Over time, Christmas stories began to use family as a theme. In Batman Family #4, Bruce and Alfred surprise Dick at Hudson University when the Boy Wonder can’t make it home for the holidays. This is a big step in multiple ways. Not only has Bruce realized that Christmas is a time to be with family, he’s actually leaving Gotham and taking the night off. This theme of family continued in The Brave and the Bold #184, where Bruce spent Christmas with Helena Wayne, the daughter of his Earth-Two counterpart. Helena told Bruce that he was the closest thing she had to a father, and who could resist that?
This brings us to 1992, and you can’t talk about the Dark Knight and Christmas without bringing up Tim Burton’s Batman Returns. (Everyone is always saying Die Hard is the best Christmas action film, yet Batman Returns is right there!) The Christmas setting is a huge part of this sophomore Michael Keaton outing, but Batman is feeling less than festive. The movie ends with Batman saving the city from Penguin, but failing to save Selina Kyle, before closing with a heartbroken Bruce Wayne wishing Alfred a Merry Christmas. It’s a bittersweet ending, but at least Bruce and Alfred have each other.
The year-long “No Man’s Land” saga reinforces the idea that Batman can’t escape tragedy during Christmas. The Bat-Family attempts to enjoy the holiday, but the Joker cuts their celebration short when he kidnaps a group of babies. Although the babies were returned to their parents safely, Jim Gordon’s wife Sarah Essen was killed by the Joker. Christmas didn’t feel so merry for Batman in the 1990s.
Batman may have had some grim holidays in the past, but what does Christmas mean to him now? Earlier this month, DC published Batman: Urban Legends #10 and in many ways it brings Bruce’s relationship with Christmas full circle. 1942’s Batman #9 and 2021’s Batman: Urban Legends #10 both feature stories where Dick Grayson is feeling the holiday blues, but then cheers up after he attends a Christmas party. While the 1942 party’s guest list was pretty limited, the 2021 party’s invite list includes Bruce, Dick, Tim, Babs, Kate, Steph, Cass, Duke, Ace the Bat-Hound and Dick’s new dog Haley. The issue even reveals that the Bat-Family has their own holiday rituals, like Secret Santa!
Batman’s relationship with Christmas has evolved, and now he can pause his war on crime to celebrate. There were plenty of reasons for the Dark Knight to be a Grinch this year—Damian has run off to participate in an assassin tournament, Alfred is dead, Bruce and Selina are “on a break,” he’s lost his fortune, and the city was almost destroyed by the Scarecrow.

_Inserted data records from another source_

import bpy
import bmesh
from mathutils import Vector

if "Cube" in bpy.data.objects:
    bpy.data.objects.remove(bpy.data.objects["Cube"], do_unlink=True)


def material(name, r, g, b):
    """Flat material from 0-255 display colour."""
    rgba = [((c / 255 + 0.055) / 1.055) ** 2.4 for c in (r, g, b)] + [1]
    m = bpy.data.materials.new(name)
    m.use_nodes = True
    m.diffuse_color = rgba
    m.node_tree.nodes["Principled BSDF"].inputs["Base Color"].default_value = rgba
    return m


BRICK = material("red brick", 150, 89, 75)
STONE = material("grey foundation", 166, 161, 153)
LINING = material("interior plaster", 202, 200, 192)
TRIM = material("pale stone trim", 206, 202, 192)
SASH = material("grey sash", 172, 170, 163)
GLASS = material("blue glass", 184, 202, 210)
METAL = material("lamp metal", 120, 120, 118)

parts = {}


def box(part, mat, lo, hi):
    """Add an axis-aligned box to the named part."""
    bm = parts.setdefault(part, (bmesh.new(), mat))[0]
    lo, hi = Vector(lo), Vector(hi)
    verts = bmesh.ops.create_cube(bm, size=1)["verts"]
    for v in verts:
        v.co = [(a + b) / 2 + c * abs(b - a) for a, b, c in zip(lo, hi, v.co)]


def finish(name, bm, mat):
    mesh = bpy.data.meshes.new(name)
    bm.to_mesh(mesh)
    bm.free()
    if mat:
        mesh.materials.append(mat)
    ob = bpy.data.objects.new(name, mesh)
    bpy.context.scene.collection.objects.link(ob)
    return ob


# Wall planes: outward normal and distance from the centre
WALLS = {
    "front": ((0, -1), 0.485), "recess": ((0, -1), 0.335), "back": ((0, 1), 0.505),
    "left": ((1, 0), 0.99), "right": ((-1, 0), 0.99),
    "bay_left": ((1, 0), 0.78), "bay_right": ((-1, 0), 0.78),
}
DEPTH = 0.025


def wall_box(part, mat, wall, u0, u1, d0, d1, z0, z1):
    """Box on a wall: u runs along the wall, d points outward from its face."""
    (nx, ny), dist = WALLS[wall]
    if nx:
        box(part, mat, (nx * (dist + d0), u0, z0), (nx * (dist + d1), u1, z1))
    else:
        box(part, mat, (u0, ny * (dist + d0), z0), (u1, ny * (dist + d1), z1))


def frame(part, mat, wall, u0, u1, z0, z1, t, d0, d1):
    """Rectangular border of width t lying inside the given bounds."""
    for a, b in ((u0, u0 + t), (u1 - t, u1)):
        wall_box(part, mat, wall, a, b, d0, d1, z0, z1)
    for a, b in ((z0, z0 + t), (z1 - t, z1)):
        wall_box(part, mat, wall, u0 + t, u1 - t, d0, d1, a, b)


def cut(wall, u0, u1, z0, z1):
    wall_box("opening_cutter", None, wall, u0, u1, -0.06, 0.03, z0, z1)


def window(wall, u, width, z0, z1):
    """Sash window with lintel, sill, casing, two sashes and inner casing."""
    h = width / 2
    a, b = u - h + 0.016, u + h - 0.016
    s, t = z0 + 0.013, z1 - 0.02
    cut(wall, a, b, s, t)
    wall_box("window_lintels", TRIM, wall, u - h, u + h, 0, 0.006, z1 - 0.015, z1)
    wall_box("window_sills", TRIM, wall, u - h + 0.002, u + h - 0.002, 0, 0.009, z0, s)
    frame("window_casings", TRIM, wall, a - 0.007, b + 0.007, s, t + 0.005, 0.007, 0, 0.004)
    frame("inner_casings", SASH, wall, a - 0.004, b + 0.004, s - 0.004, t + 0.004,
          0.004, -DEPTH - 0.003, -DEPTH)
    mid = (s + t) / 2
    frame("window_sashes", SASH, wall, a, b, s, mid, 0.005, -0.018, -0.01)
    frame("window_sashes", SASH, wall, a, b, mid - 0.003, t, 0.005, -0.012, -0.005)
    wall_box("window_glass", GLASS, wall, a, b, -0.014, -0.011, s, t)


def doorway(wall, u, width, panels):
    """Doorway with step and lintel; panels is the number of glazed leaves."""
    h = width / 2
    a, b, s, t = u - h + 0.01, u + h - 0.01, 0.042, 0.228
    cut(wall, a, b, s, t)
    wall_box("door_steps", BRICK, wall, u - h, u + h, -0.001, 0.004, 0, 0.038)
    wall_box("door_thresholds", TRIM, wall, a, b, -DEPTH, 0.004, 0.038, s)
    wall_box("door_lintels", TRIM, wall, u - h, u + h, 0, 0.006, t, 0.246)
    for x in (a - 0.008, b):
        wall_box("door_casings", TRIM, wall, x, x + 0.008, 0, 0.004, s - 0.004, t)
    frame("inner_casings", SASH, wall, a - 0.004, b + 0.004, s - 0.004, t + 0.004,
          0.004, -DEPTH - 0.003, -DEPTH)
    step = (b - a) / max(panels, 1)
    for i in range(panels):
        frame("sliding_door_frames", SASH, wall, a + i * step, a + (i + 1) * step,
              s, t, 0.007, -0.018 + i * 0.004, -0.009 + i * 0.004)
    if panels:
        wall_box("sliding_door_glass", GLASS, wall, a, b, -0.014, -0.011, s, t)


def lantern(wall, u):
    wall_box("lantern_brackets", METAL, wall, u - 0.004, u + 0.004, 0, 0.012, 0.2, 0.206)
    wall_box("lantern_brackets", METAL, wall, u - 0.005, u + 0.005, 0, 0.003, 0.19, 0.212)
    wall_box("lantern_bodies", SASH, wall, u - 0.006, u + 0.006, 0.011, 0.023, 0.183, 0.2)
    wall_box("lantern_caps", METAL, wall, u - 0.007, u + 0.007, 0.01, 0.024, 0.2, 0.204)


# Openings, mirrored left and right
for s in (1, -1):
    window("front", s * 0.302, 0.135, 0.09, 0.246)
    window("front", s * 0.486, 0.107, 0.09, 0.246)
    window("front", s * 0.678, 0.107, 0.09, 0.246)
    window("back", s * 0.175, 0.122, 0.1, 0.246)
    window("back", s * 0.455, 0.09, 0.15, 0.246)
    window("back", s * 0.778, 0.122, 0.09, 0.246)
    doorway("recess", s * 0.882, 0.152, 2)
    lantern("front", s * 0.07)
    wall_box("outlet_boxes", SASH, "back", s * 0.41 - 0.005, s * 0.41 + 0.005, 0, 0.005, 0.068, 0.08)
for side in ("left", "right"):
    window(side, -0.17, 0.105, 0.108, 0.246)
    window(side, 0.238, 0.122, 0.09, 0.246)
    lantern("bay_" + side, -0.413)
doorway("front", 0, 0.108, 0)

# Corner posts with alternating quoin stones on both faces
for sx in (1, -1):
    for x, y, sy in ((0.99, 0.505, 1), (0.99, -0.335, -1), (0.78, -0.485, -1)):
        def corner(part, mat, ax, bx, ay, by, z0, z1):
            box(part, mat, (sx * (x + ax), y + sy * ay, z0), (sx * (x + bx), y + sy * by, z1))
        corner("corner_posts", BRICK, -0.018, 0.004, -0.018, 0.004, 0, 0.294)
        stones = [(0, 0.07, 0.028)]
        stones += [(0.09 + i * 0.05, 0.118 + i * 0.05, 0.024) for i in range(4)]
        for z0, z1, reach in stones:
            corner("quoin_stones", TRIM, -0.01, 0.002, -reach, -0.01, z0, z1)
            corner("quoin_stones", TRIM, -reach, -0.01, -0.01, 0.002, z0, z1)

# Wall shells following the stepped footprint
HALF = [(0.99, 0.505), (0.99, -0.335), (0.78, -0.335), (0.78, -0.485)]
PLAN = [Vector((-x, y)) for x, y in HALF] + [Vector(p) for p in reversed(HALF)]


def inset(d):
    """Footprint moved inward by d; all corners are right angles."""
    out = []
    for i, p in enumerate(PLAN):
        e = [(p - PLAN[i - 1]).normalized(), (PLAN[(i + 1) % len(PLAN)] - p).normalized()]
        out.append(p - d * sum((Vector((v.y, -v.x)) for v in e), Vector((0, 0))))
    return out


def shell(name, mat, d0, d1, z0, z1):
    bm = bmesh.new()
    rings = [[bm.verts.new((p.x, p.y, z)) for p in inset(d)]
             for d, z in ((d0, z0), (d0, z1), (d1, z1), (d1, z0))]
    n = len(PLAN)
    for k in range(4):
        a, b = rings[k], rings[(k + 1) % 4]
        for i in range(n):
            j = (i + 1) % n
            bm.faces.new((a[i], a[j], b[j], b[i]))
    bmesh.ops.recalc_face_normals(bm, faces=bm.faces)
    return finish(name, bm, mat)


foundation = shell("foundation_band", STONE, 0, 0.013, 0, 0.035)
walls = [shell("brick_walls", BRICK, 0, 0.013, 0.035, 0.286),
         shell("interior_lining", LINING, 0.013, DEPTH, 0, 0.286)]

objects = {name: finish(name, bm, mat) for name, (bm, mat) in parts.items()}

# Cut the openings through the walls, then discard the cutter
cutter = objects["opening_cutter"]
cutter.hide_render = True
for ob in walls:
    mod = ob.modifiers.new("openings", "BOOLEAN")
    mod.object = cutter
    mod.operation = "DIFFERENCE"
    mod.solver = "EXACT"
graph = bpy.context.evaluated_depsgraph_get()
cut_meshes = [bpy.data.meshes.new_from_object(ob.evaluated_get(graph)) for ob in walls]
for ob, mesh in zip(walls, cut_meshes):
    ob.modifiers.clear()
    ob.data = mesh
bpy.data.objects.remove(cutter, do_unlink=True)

Yet despite all this, Bruce is allowing himself to be happy.
Maybe Christmas gives him sad memories about the family he’s lost, but over the years he’s built a large family for himself and has made new Christmas memories alongside them. Batman: Urban Legends #10 also contains a story called “A Carol of Bats,” which ends with a tender Christmas moment between Tim and Bruce. Tim, who has been agonizing about how he can make Bruce happy, gives his mentor a Christmas gift. Bruce simply says, “You don’t have to try to make me happy, Tim. I am happy. Because you are my son.”
Christmas is a time for family and from the looks of it, the Dark Knight will be having a Merry Christmas. I hope all of you can experience the same joy and happiness this holiday season!
For more Batman holiday cheer, check out our list of six essential Batman Christmas stories!
Joshua Lapin-Bertone writes about TV, movies and comics for DCComics.com, is a regular contributor to the Couch Club and writes our monthly Batman column, "Gotham Gazette." Follow him on Twitter at @TBUJosh.